The 'Great Escape'[edit]

Memorial to "The Fifty" on the road near Żagań. (Gunn is listed on the left tablet).

Gunn was one of 76 men who escaped the prison camp on the night of 24–25 March 1944 in the now famous "Great Escape". The alarms sounded upon the discovery of the escape attempt when he had been outside the wire for less than an hour. Gunn was quickly arrested on the road to Görlitz (to the south of the camp),[20] and arrived at the collection point for recaptured officers at Görlitz prison.[21][22][23]

The prisoners were interrogated harshly. Mike Casey and Gunn were both told that they would lose their heads.[24][25] At Görlitz prison on the morning of 6 April 1944, Tony Bethell heard a truck arrive and saw three Germans in uniform call out the names of Denys Street, Neville McGarr, Jack Grisman, Sandy Gunn, Harold Milford, and John F Williams.[26][27][28][29]

Outcome[edit]

Gunn was one of 50 escapees executed by the Gestapo.[30][31][32] He was cremated at Breslau.[33][34] Originally his remains were buried at Sagan, although his ashes are now interred in the Old Garrison Cemetery, Poznan.[35]

Gunn's name was amongst those in the list of the murdered prisoners, which was published in the press in the UK and Commonwealth countries when news broke on or about 20 May 1944.[36]

See Stalag Luft III murders

Post-war investigations saw a number of those guilty of the murders tracked down, arrested, and tried for their crimes.

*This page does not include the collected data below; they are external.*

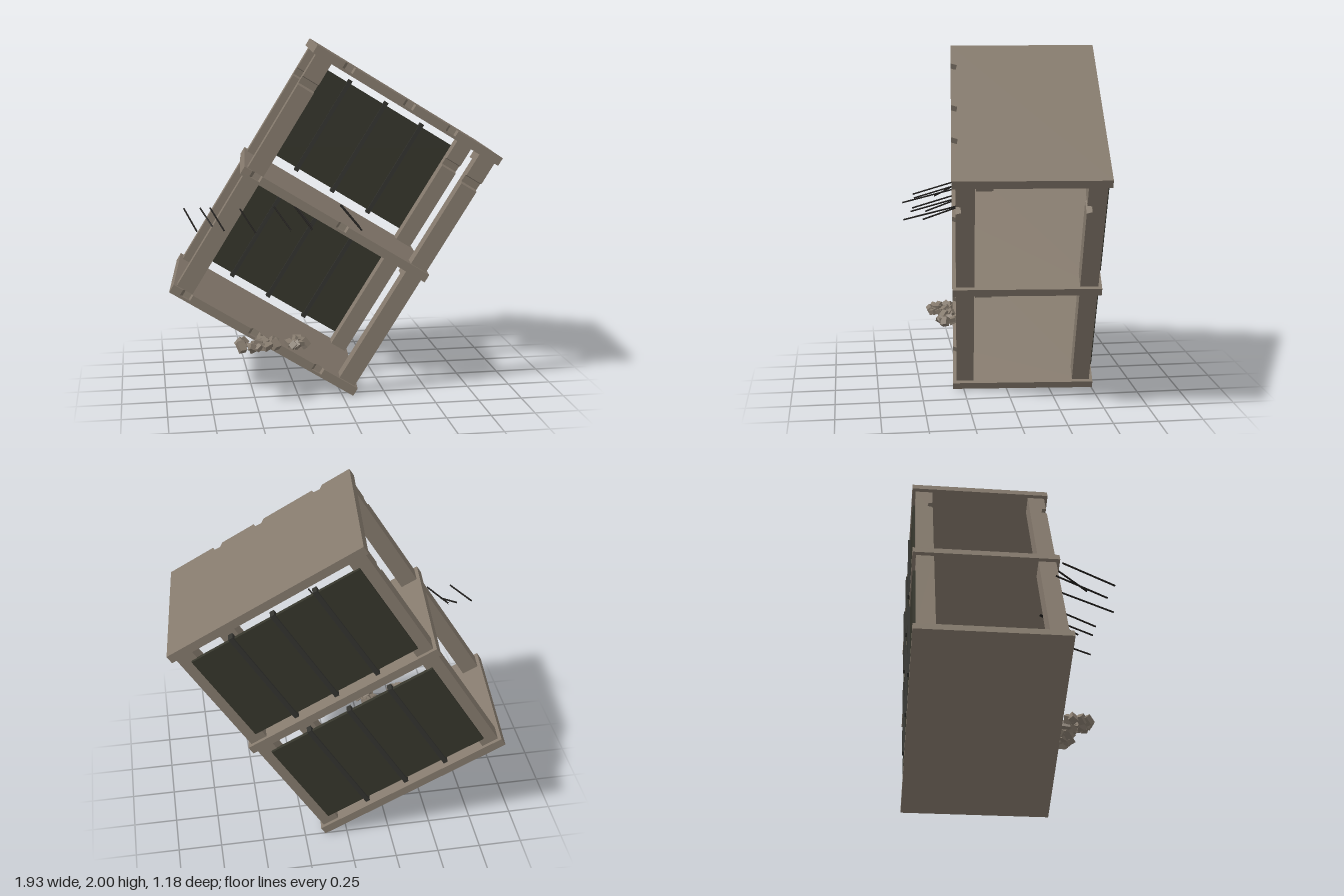
import * as THREE from 'three';

const concrete = new THREE.MeshStandardMaterial({ color: 0x857a6d });
concrete.name = 'concrete';
const darkPanel = new THREE.MeshStandardMaterial({ color: 0x35352b });
darkPanel.name = 'dark panel';
const mullionMetal = new THREE.MeshStandardMaterial({ color: 0x33332f });
mullionMetal.name = 'mullion metal';
const rebarSteel = new THREE.MeshStandardMaterial({ color: 0x1e1c1a });
rebarSteel.name = 'rebar steel';

const LENGTH = 1.21, DEPTH = 0.82, SLAB = 0.05, STOREY = 0.775;

function add(parent, name, geometry, material, x, y, z) {
  const mesh = new THREE.Mesh(geometry, material);
  mesh.name = name;
  mesh.position.set(x, y, z);
  parent.add(mesh);
  return mesh;
}

// Slab layer, with trapezoid chips along its front edge
function slabLayer(thickness, chips) {
  const w = LENGTH / 2, d = DEPTH / 2;
  const shape = new THREE.Shape();
  shape.moveTo(-w, -d);
  for (const c of chips) {
    shape.lineTo(c - 0.035, -d);
    shape.lineTo(c - 0.018, -d + 0.035);
    shape.lineTo(c + 0.022, -d + 0.03);
    shape.lineTo(c + 0.03, -d);
  }
  shape.lineTo(w, -d);
  shape.lineTo(w, d);
  shape.lineTo(-w, d);
  return new THREE.ExtrudeGeometry(shape, { depth: thickness, bevelEnabled: false }).rotateX(-Math.PI / 2);
}

// Square column with an optional bite out of its front face
function columnGeometry(height, bite) {
  const h = 0.05;
  const shape = new THREE.Shape();
  shape.moveTo(-h, 0);
  shape.lineTo(h, 0);
  if (bite) {
    shape.lineTo(h, bite - 0.03);
    shape.lineTo(h - 0.03, bite - 0.02);
    shape.lineTo(h - 0.025, bite + 0.02);
    shape.lineTo(h, bite + 0.025);
  }
  shape.lineTo(h, height);
  shape.lineTo(-h, height);
  return new THREE.ExtrudeGeometry(shape, { depth: 0.1, bevelEnabled: false })
    .translate(0, 0, -0.05).rotateY(-Math.PI / 2);
}

function seeded(seed) {
  return () => (seed = (seed * 16807) % 2147483647) / 2147483647;
}

export function createModel() {
  const model = new THREE.Group();
  model.name = 'tilted ruined building';

  // Tilted two-storey frame
  const frame = new THREE.Group();
  frame.name = 'buildingFrame';
  frame.position.set(-0.42, 0.315, -0.14);
  frame.rotation.set(0, -0.085, -0.548, 'YXZ');
  model.add(frame);

  // Floor slabs
  const chips = [[-0.51, -0.07, 0.35], [-0.52, 0.04], [-0.39, 0, 0.28]];
  chips.forEach((list, i) => {
    add(frame, 'slabLower', slabLayer(0.015, []), concrete, 0, i * STOREY, 0);
    add(frame, 'slabUpper', slabLayer(SLAB - 0.015, list), concrete, 0, i * STOREY + 0.015, 0);
  });

  for (let floor = 0; floor < 2; floor++) {
    const base = floor * STOREY + SLAB;
    const clear = STOREY - SLAB;
    const mid = base + clear / 2;

    // Corner columns
    for (const sx of [-1, 1]) for (const sz of [-1, 1]) {
      add(frame, 'column', columnGeometry(clear, floor ? 0.565 : 0), concrete, sx * 0.535, base, sz * 0.34);
    }

    // Loose block under the ceiling
    add(frame, 'ceilingBlock', new THREE.BoxGeometry(0.08, 0.045, 0.09), concrete, 0.53, base + clear - 0.0225, 0.24);

    // Back wall panel and its mullions
    add(frame, 'backPanel', new THREE.BoxGeometry(1.04, 0.61, 0.02), darkPanel, 0, mid, -0.395);
    for (const x of [-0.26, 0, 0.26]) {
      add(frame, 'mullion', new THREE.BoxGeometry(0.026, 0.65, 0.045), mullionMetal, x, mid, -0.397);
    }
  }

  // Bent-out reinforcement rods: start x, start z, end z
  const rods = [
    [-0.875, 0.19, 0.49], [-0.785, 0.19, 0.36], [-0.73, 0.19, 0.49],
    [-0.57, 0.22, 0.57], [-0.375, 0.22, 0.52], [-0.25, 0.21, 0.45],
    [-0.26, 0.21, 0.535], [0, 0.22, 0.59], [0.005, 0.22, 0.48],
  ];
  for (const [x, z0, z1] of rods) {
    const path = new THREE.LineCurve3(new THREE.Vector3(x, 1.095, z0), new THREE.Vector3(x + 0.058, 1.02, z1));
    add(model, 'rebar', new THREE.TubeGeometry(path, 1, 0.005, 6), rebarSteel, 0, 0, 0);
  }

  // Rubble pile at the front
  const rand = seeded(77);
  for (let i = 0; i < 32; i++) {
    const big = i < 22;
    const s = 0.025 + rand() * 0.025;
    const x = big ? -0.585 + rand() * 0.2 : -0.32 + rand() * 0.1;
    const z = big ? 0.28 + rand() * 0.13 : 0.27 + rand() * 0.1;
    const block = add(model, 'rubble', new THREE.BoxGeometry(s * 1.2, s * 0.8, s), concrete, x, 0.33 + rand() * 0.02, z);
    block.rotation.set(rand() * 0.8, rand() * 3, rand() * 0.8);
  }
  return model;
}
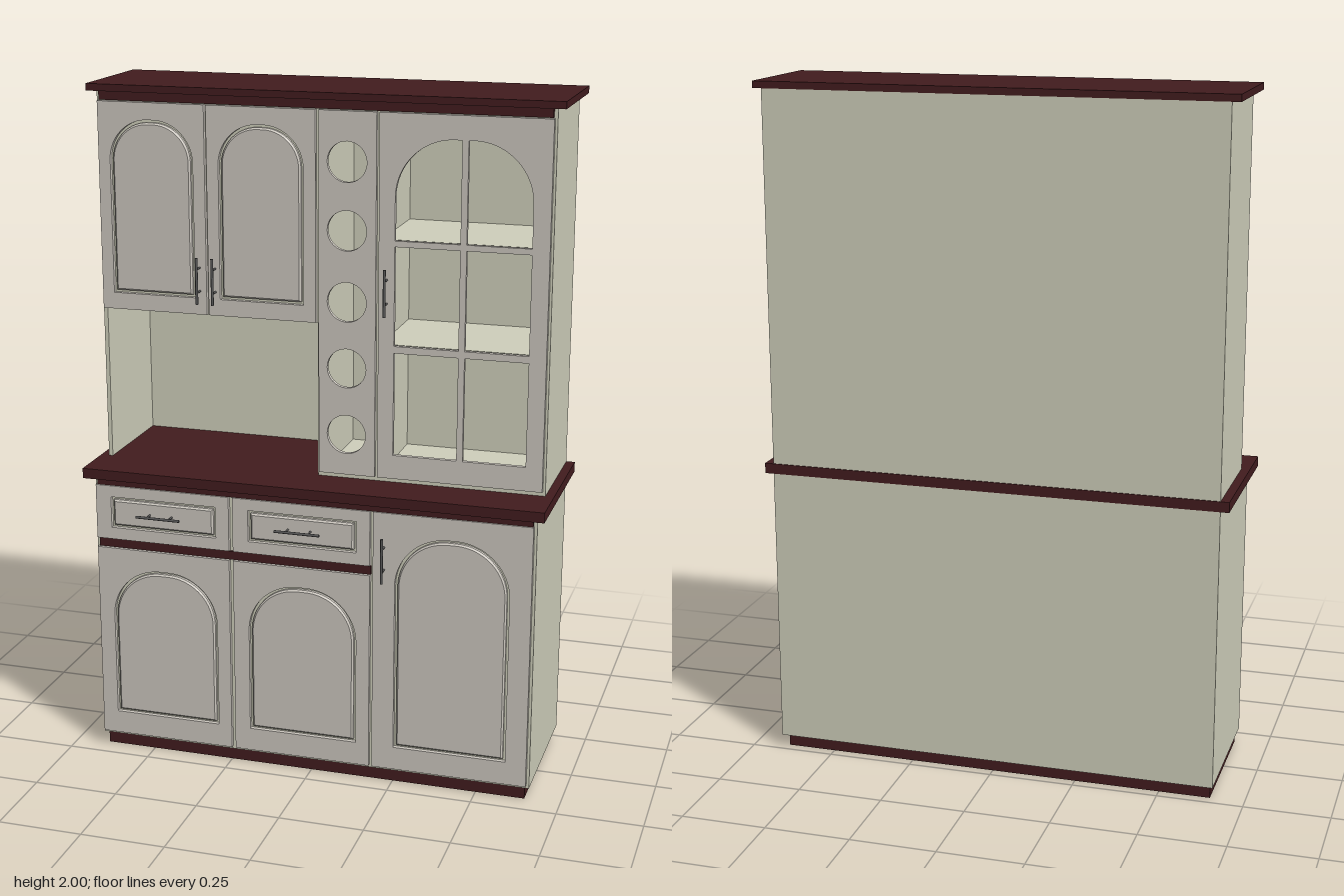
import * as THREE from 'three';

const mat = (color) => new THREE.MeshStandardMaterial({ color, roughness: 0.8 });

export function createModel() {
  const root = new THREE.Group();
  root.name = 'dresser';
  const body = mat(0xcfcfbb), front = mat(0xcbc6be), wood = mat(0x421c1e), metal = mat(0x555555);

  const add = (name, geometry, material, parent = root) => {
    const mesh = new THREE.Mesh(geometry, material);
    mesh.name = name;
    parent.add(mesh);
    return mesh;
  };
  // Box given by its two opposite corners
  const box = (name, x0, x1, y0, y1, z0, z1, material, parent) => {
    const g = new THREE.BoxGeometry(x1 - x0, y1 - y0, z1 - z0);
    g.translate((x0 + x1) / 2, (y0 + y1) / 2, (z0 + z1) / 2);
    return add(name, g, material, parent);
  };
  // Rectangle whose two top corners may be rounded separately
  const outline = (x0, x1, y0, y1, rl = 0, rr = rl, Type = THREE.Shape) => {
    const s = new Type();
    s.moveTo(x0, y0);
    s.lineTo(x1, y0);
    s.lineTo(x1, y1 - rr);
    if (rr) s.absarc(x1 - rr, y1 - rr, rr, 0, Math.PI / 2, false);
    s.lineTo(x0 + rl, y1);
    if (rl) s.absarc(x0 + rl, y1 - rl, rl, Math.PI / 2, Math.PI, false);
    s.lineTo(x0, y0);
    return s;
  };
  const extrude = (shape, z, depth, bevel = 0) => {
    const g = new THREE.ExtrudeGeometry(shape, {
      depth: depth - bevel, curveSegments: 16, bevelEnabled: bevel > 0,
      bevelSize: bevel, bevelOffset: -bevel, bevelThickness: bevel, bevelSegments: 1,
    });
    g.translate(0, 0, z);
    return g;
  };
  // Door or drawer front: slab with a groove around a bevelled inner panel
  const panelFront = (name, [x0, x1, y0, y1], [a0, a1, b0, b1], r, z) => {
    const group = new THREE.Group();
    group.name = name;
    root.add(group);
    const slab = outline(x0, x1, y0, y1);
    slab.holes.push(outline(a0, a1, b0, b1, r, r, THREE.Path));
    add('frame', extrude(slab, z, 0.013), front, group);
    const g = 0.008;
    add('raisedPanel', extrude(outline(a0 + g, a1 - g, b0 + g, b1 - g, r && r - g), z, 0.014, 0.005), front, group);
    return group;
  };
  // Bar handle on two posts
  const handle = (x, y, z, horizontal) => {
    const group = new THREE.Group();
    group.name = 'handle';
    const bar = new THREE.CylinderGeometry(0.004, 0.004, 0.135, 10);
    bar.translate(0, 0, 0.027);
    add('bar', bar, metal, group);
    for (const s of [-1, 1]) {
      const post = new THREE.CylinderGeometry(0.003, 0.003, 0.028, 8);
      post.rotateX(Math.PI / 2);
      post.translate(0, s * 0.034, 0.013);
      add('post', post, metal, group);
    }
    if (horizontal) group.rotation.z = Math.PI / 2;
    group.position.set(x, y, z);
    root.add(group);
  };

  // Base cabinet
  const zl = 0.197, zu = 0.092;
  box('plinth', -0.65, 0.645, 0, 0.04, -0.22, 0.185, wood);
  box('baseCabinet', -0.66, 0.66, 0.04, 0.867, -0.24, zl, body);
  box('counterTrim', -0.65, 0.65, 0.843, 0.866, 0.15, 0.208, wood);
  box('drawerRail', -0.65, 0.185, 0.65, 0.675, 0.15, 0.205, wood);
  box('counter', -0.685, 0.685, 0.866, 0.896, -0.243, 0.232, wood);
  for (const x of [-0.655, -0.23]) {
    panelFront('lowerDoor', [x, x + 0.413, 0.05, 0.648], [x + 0.047, x + 0.373, 0.12, 0.587], 0.15, zl);
    panelFront('drawer', [x, x + 0.413, 0.677, 0.842], [x + 0.047, x + 0.373, 0.713, 0.808], 0, zl);
    handle(x + 0.203, 0.763, 0.21, true);
  }
  panelFront('tallLowerDoor', [0.192, 0.652, 0.05, 0.842], [0.257, 0.59, 0.12, 0.778], 0.155, zl);
  handle(0.225, 0.705, 0.21);

  // Upper cabinet shell, with an open niche on the model's right
  for (const s of [-1, 1]) {
    const a = s * 0.66, b = s * 0.648;
    box('upperSide', Math.min(a, b), Math.max(a, b), 0.895, 1.98, -0.24, zu, body);
  }
  box('upperBack', -0.65, 0.65, 0.895, 1.98, -0.24, -0.23, body);
  box('upperTop', -0.65, 0.65, 1.95, 1.98, -0.235, zu, body);
  box('upperFloor', 0, 0.65, 0.895, 0.91, -0.235, zu, body);
  box('nicheDivider', -0.006, 0.006, 0.895, 1.96, -0.235, zu, body);
  box('glassDivider', 0.164, 0.176, 0.895, 1.96, -0.235, zu, body);
  box('wallCupboard', -0.65, -0.005, 1.35, 1.96, -0.235, zu, body);
  for (const y of [1.29, 1.59]) box('shelf', 0.17, 0.65, y - 0.008, y + 0.008, -0.235, 0.08, body);
  box('corniceTrim', -0.65, 0.65, 1.955, 1.981, 0.05, 0.104, wood);
  box('cornice', -0.685, 0.685, 1.98, 2, -0.243, 0.112, wood);

  // Arched upper doors
  for (const x of [-0.655, -0.329])
    panelFront('upperDoor', [x, x + 0.32, 1.352, 1.952], [x + 0.035, x + 0.285, 1.4, 1.903], 0.117, zu);
  handle(-0.355, 1.455, 0.105);
  handle(-0.308, 1.455, 0.105);

  // Bottle panel with five round openings
  const bottle = outline(0, 0.166, 0.91, 1.952);
  for (const y of [1.03, 1.225, 1.417, 1.62, 1.812]) {
    const hole = new THREE.Path();
    hole.absarc(0.082, y, 0.057, 0, Math.PI * 2, true);
    bottle.holes.push(hole);
  }
  add('bottlePanel', extrude(bottle, zu, 0.013), front);

  // Display door with six open panes under an arch
  const door = outline(0.174, 0.653, 0.91, 1.952);
  const rows = [[0.98, 1.28], [1.3, 1.583], [1.6, 1.885]];
  rows.forEach(([y0, y1], i) => {
    const r = i === 2 ? 0.165 : 0;
    door.holes.push(outline(0.22, 0.405, y0, y1, r, 0, THREE.Path));
    door.holes.push(outline(0.423, 0.604, y0, y1, 0, r, THREE.Path));
  });
  add('displayDoor', extrude(door, zu, 0.013), front);
  handle(0.198, 1.455, 0.105);

  return root;
}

Awards[edit]

  • Mentioned in Despatches on 5 June 1942 for service as pilot officer[37]
  • Mentioned in Despatches for conspicuous gallantry as a prisoner of war[38]

References[edit]

Notes
  1. ^ Andrews (1976), p.206
  2. ^ Google search: Sandy Gunn; Vance; page online;
  3. ^ Vance (2012), p.50
  4. ^ "No. 35083". The London Gazette (Supplement). 21 February 1941. pp. 1081–1082.
  5. ^ Vance (2000), p.50
  6. ^ "No. 35467". The London Gazette. 24 February 1942. pp. 910–911.
  7. ^ Vance (2000), p.51
  8. ^ Andrews (1976), p.206
  9. ^ untitled; warhistoryonline website; includes details of aircraft AA810 and pilot.
  10. ^ -Spitfire AA810; Asisbiz website
  11. ^ untitled; ww2aircraft website; action in which Gunn was shot down described
  12. ^ Loss of Spitfire AA810
  13. ^ Vance (2000), p.51
  14. ^ Last mission of Sandy Gunn (with photos); tihilde website
  15. ^ Franck Ruffino - Spitfire AA810
  16. ^ Vance (2000), p.51
  17. ^ Andrews (1976) p.36
  18. ^ Vance (2000), p.186
  19. ^ "No. 36015". The London Gazette (Supplement). 11 May 1943. pp. 2158–2159.
  20. ^ Andrews (1976), p.50 and 206
  21. ^ Vance (2000), p.244
  22. ^ Read (2012), p.224
  23. ^ Andrews (1976), p.49
  24. ^ Vance (2000), p.253
  25. ^ Andres (1976), p.49
  26. ^ Vance (2000), p.267
  27. ^ Note: No firm evidence was ever found of the fate of these six men; their records were marked "killed at a place unknown, on or after 6 April 1944"; Andrews (1976), p.50 and 187-189
  28. ^ Read (2012), p.304
  29. ^ "Stalag Luft III: The Fifty". Pegasus Archive. Retrieved 28 August 2015.
  30. ^ List of Officers Murdered; SAAF Museum;
  31. ^ Andrews (1976), p.206
  32. ^ List; RCAF Website
  33. ^ Read (2012), p.304
  34. ^ Andrews (1976), p.317
  35. ^ Alastair Donald Mackintosh Gunn; Commonwealth War Graves Commission
  36. ^ Western Morning News, Dundee Courier, Yorkshire Post, etc. 20/05/1944
  37. ^ "No. 35586". The London Gazette. 5 June 1942. pp. 2522–2523.
  38. ^ "No. 36544". The London Gazette (Supplement). 2 June 1944. pp. 2619–2620.
Bibliography

External links[edit]

  • Lessons from History site analyses their efforts using modern project management methods, as the prisoners formally structured their work as a project.

Further reading[edit]